dodo: That's an interesting reference you mentioned, Nausicaa which I also love. You're right: despite the swords and armor used in the story, there is no sense that this is Arthurian or Celtic. Of course it's a SF story but the fantasy story gets equal billing with that story. Anyway, analysis of that story later. :-)

In terms of alternate reality scenarios, I think that we can't include that in the secondary world category because it's a different category altogether, i.e. alternate history. Too much familiar in the story, ika nga. You may have a Roman Empire or a Chinese one lasting to the 21st century but you still have Romans and Chinese in the first place. (Now if the Romans were called Remusians and the Chinese the Tzin, it might pass.)

On the other hand, the portal-world/fish-out-of-the-water stories like Guy Gavriel Kay, Stephen Donaldson and even Crowley can fall into this secondary-world category though personally I've never gotten into stories like that. But that's just me. ;-)

sean: That's a good question you pose: given the requisites needed for a secondary world, your reading of a story may be hindered by the same conditions imposed by the story. After all, the story with a secondary world has to have layers in order to have texture such that the reader will believe it's fully-formed world. However, the question is would the reader be open enough-- or patient enough- to accept that explanation to begin with. (Er, sorry if I'm confusing your position and the position of a general reader. Thoughts coming in too fast.)

mahesh: Hehe thanks man. How ya doing? We also want more of a certain rip-roaring Indian SF/fantasy that a certain guy was writing. More! More!

JP said...

>>However, is that something you've sworn off because you don't like it or because you're tired? Could you be convinced to still try it? (Say by something really good?)

I'm tired of it. And it would have to be something really good, something which bypassed all the silt built up by imitative fantasy genre authorfans and went back to the original mythic matter and built afresh from there.

Jack Vance's Lyonesse novels are a great example.

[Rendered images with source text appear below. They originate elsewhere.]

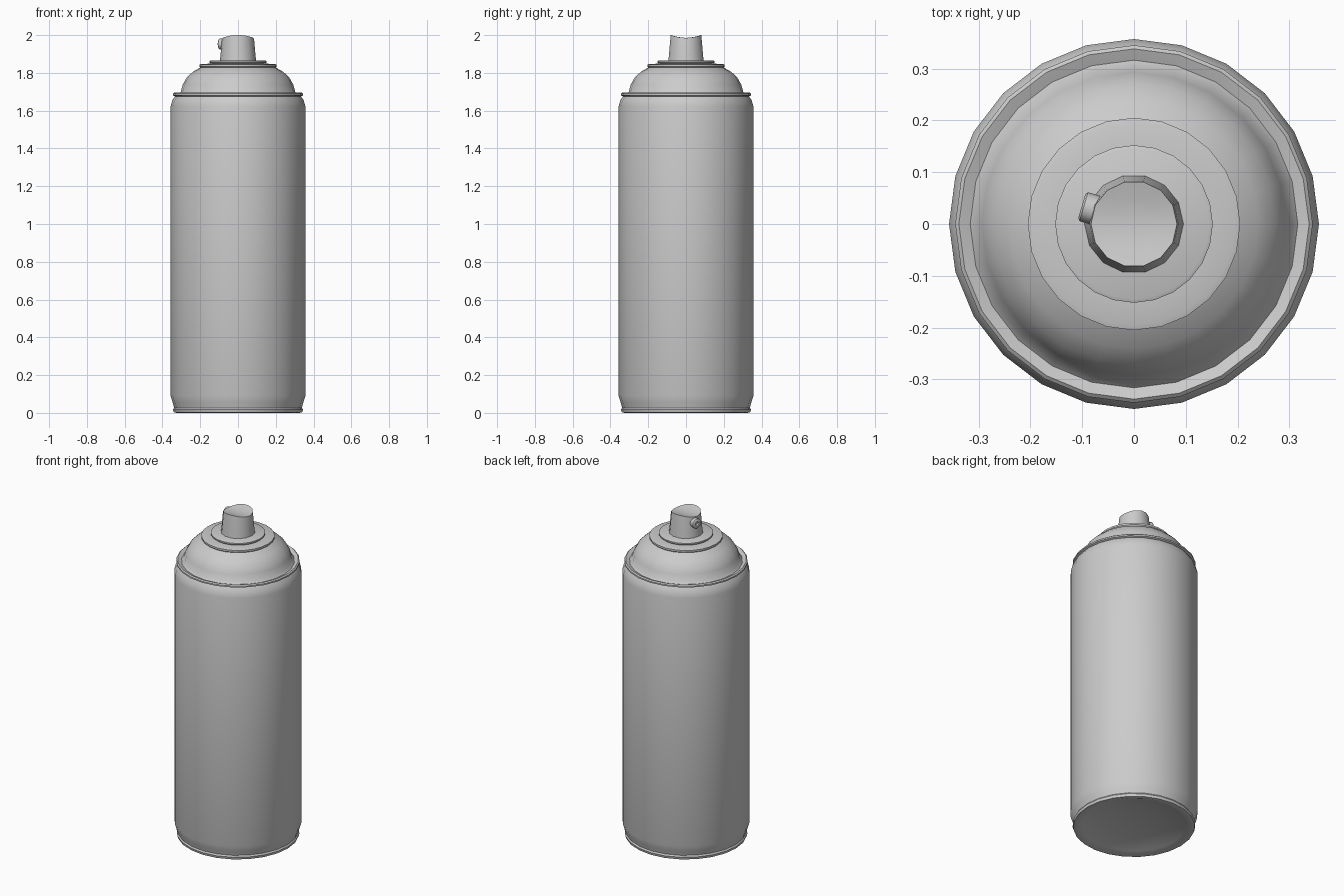
import bpy, bmesh, math
from mathutils import Vector

if "Cube" in bpy.data.objects:
    bpy.data.objects.remove(bpy.data.objects["Cube"])


def finish(name, bm, angle=40):
    bmesh.ops.remove_doubles(bm, verts=bm.verts, dist=1e-5)
    bmesh.ops.recalc_face_normals(bm, faces=bm.faces)
    mesh = bpy.data.meshes.new(name)
    bm.to_mesh(mesh)
    bm.free()
    ob = bpy.data.objects.new(name, mesh)
    bpy.context.collection.objects.link(ob)
    bpy.ops.object.select_all(action='DESELECT')
    ob.select_set(True)
    bpy.context.view_layer.objects.active = ob
    bpy.ops.object.shade_smooth_by_angle(angle=math.radians(angle))
    return ob


def lathe(profile, sides):
    """Spin an (r, z) profile about z; r = 0 closes to a point."""
    bm = bmesh.new()
    rings = []
    for r, z in profile:
        if r == 0:
            rings.append([bm.verts.new((0, 0, z))] * sides)
        else:
            rings.append([bm.verts.new((r * math.cos(math.tau * i / sides),
                                        r * math.sin(math.tau * i / sides), z))
                          for i in range(sides)])
    for a, b in zip(rings, rings[1:]):
        for i in range(sides):
            j = (i + 1) % sides
            bm.faces.new(list(dict.fromkeys((a[i], a[j], b[j], b[i]))))
    return bm


# can body with recessed base, bottom seam and top crimp
finish("can_body", lathe([
    (0, 0.045), (0.17, 0.035), (0.29, 0.012), (0.325, 0.0), (0.34, 0.003),
    (0.344, 0.018), (0.338, 0.027), (0.346, 0.055), (0.357, 0.09),
    (0.357, 1.62), (0.348, 1.655), (0.334, 1.676), (0.345, 1.681),
    (0.345, 1.69), (0.338, 1.696), (0.328, 1.692), (0.312, 1.685)], 24))

# domed shoulder with stepped valve cup
finish("shoulder_dome", lathe([
    (0.318, 1.685), (0.303, 1.70), (0.293, 1.737), (0.272, 1.775),
    (0.240, 1.805), (0.200, 1.828), (0.205, 1.833), (0.205, 1.844),
    (0.195, 1.847), (0.146, 1.849), (0.152, 1.855), (0.152, 1.863),
    (0.145, 1.866), (0, 1.866)], 24))

# spray button with a finger groove across the top
bm = lathe([(0.096, 1.86), (0.092, 1.90), (0.086, 1.97), (0.083, 1.99),
            (0.079, 1.992), (0.05, 1.992), (0, 1.992)], 14)
for v in bm.verts:
    if v.co.z > 1.98:
        v.co.z = 1.985 + 0.015 * min(1, (v.co.y / 0.079) ** 2)
finish("spray_button", bm)

# spray outlet on the side of the button
bm = lathe([(0, -0.03), (0.029, -0.03), (0.029, 0.014), (0.024, 0.018),
            (0.012, 0.018), (0.009, 0.008), (0, 0.008)], 12)
aim = Vector((-0.96, 0.28, 0))
rot = aim.to_track_quat('Z', 'Y')
for v in bm.verts:
    v.co = rot @ v.co + aim * 0.087 + Vector((0, 0.005, 1.953))
finish("spray_outlet", bm)
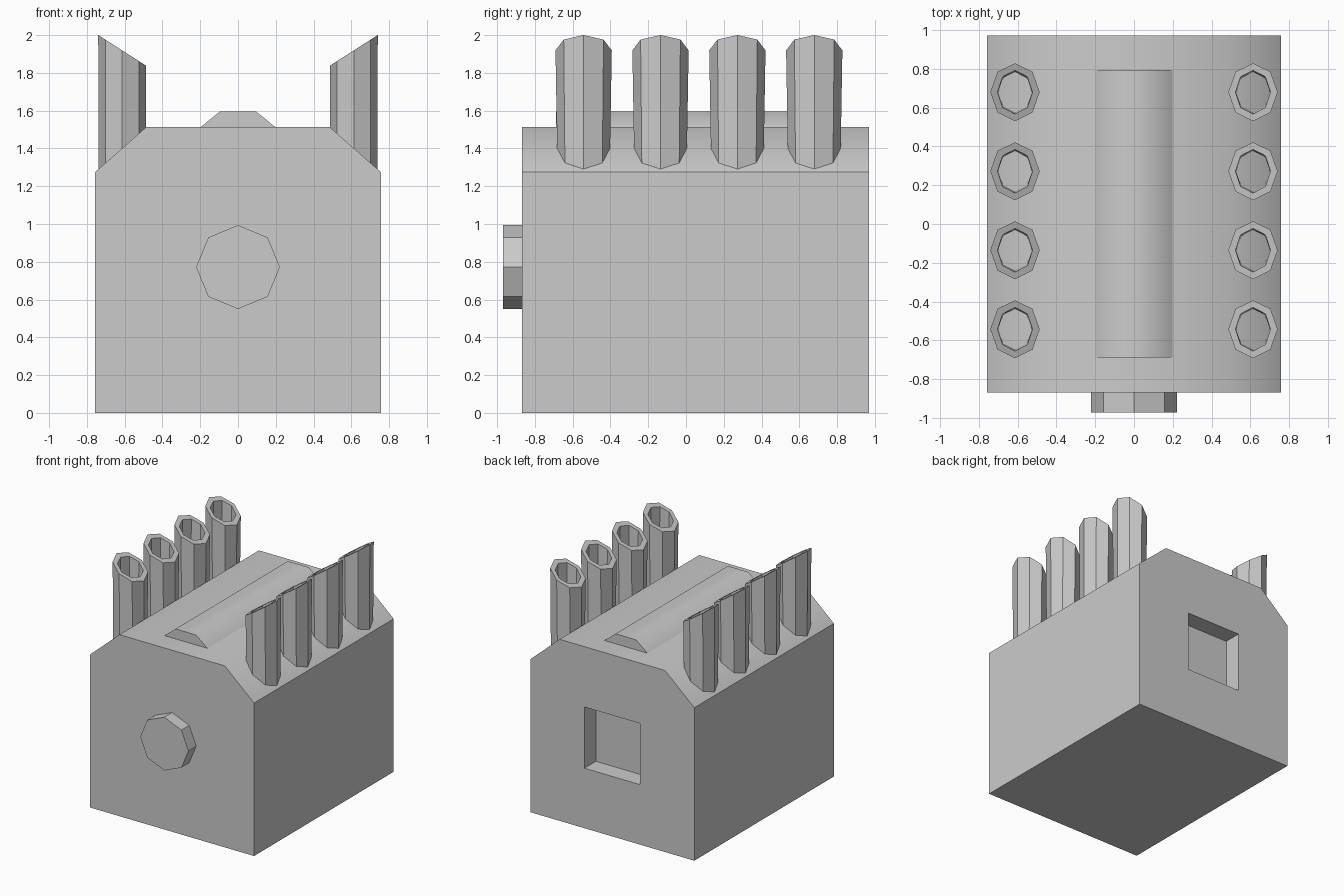
import bpy, bmesh
from math import sin, cos, pi, radians

if "Cube" in bpy.data.objects:
    bpy.data.objects.remove(bpy.data.objects["Cube"])


def finish(name, bm, smooth_angle=None):
    bmesh.ops.recalc_face_normals(bm, faces=bm.faces)
    mesh = bpy.data.meshes.new(name)
    bm.to_mesh(mesh)
    bm.free()
    obj = bpy.data.objects.new(name, mesh)
    bpy.context.collection.objects.link(obj)
    if smooth_angle:
        smooth(obj, smooth_angle)
    return obj


def activate(obj):
    bpy.ops.object.select_all(action='DESELECT')
    obj.select_set(True)
    bpy.context.view_layer.objects.active = obj


def smooth(obj, degrees):
    activate(obj)
    bpy.ops.object.shade_smooth_by_angle(angle=radians(degrees))


def prism(name, profile, y0, y1, smooth_angle=None):
    """Extrude an (x, z) profile along y."""
    bm = bmesh.new()
    face = bm.faces.new([bm.verts.new((x, y0, z)) for x, z in profile])
    out = bmesh.ops.extrude_face_region(bm, geom=[face])
    moved = [v for v in out["geom"] if isinstance(v, bmesh.types.BMVert)]
    bmesh.ops.translate(bm, verts=moved, vec=(0, y1 - y0, 0))
    return finish(name, bm, smooth_angle)


# Engine block with chamfered upper corners
half = [(0.756, 0), (0.756, 1.275), (0.486, 1.513)]
block = prism("engine_block", half + [(-x, z) for x, z in reversed(half)], -0.868, 0.97)

# Square recess in the back
s, z0, z1 = 0.257, 0.50, 1.01
cutter = prism("recess_cutter", [(-s, z0), (s, z0), (s, z1), (-s, z1)], 0.82, 1.1)
cutter.hide_render = True
mod = block.modifiers.new("recess", 'BOOLEAN')
mod.operation = 'DIFFERENCE'
mod.solver = 'EXACT'
mod.object = cutter
activate(block)
bpy.ops.object.modifier_apply(modifier=mod.name)
bpy.data.objects.remove(cutter)
smooth(block, 44)

# Raised rib along the top
prism("top_rib", [(-0.198, 1.513), (-0.095, 1.596), (0.095, 1.596), (0.198, 1.513)],
      -0.687, 0.793, 44)

# Octagonal hub on the front
prism("front_hub", [(0.222 * cos(i * pi / 4), 0.772 + 0.222 * sin(i * pi / 4))
                    for i in range(8)], -0.97, -0.868)


# Exhaust pipes: hollow octagonal tubes with slanted mouths, standing on the chamfers
def pipe(name, side, yc):
    cx = 0.613

    def ring(rx, ry, top):
        verts = []
        for i in range(8):
            dx, dy = rx * cos(i * pi / 4), ry * sin(i * pi / 4)
            z = 1.919 + 0.64 * dx if top else 1.398 - 0.8815 * dx
            verts.append(bm.verts.new((side * (cx + dx), yc + dy, z)))
        return verts

    bm = bmesh.new()
    rings = [ring(0.125, 0.140, False), ring(0.127, 0.149, True),
             ring(0.090, 0.112, True), ring(0.087, 0.104, False)]
    for k in range(4):
        a, b = rings[k], rings[(k + 1) % 4]
        for i in range(8):
            j = (i + 1) % 8
            bm.faces.new((a[i], a[j], b[j], b[i]))
    finish(name, bm)


for side, label in ((-1, "left"), (1, "right")):
    for n in range(4):
        pipe(f"exhaust_pipe_{label}_{n + 1}", side, -0.542 + 0.407 * n)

Celtic fantasy done like no one else.

Don said...

as long as its not Tolkien-ish I'll read it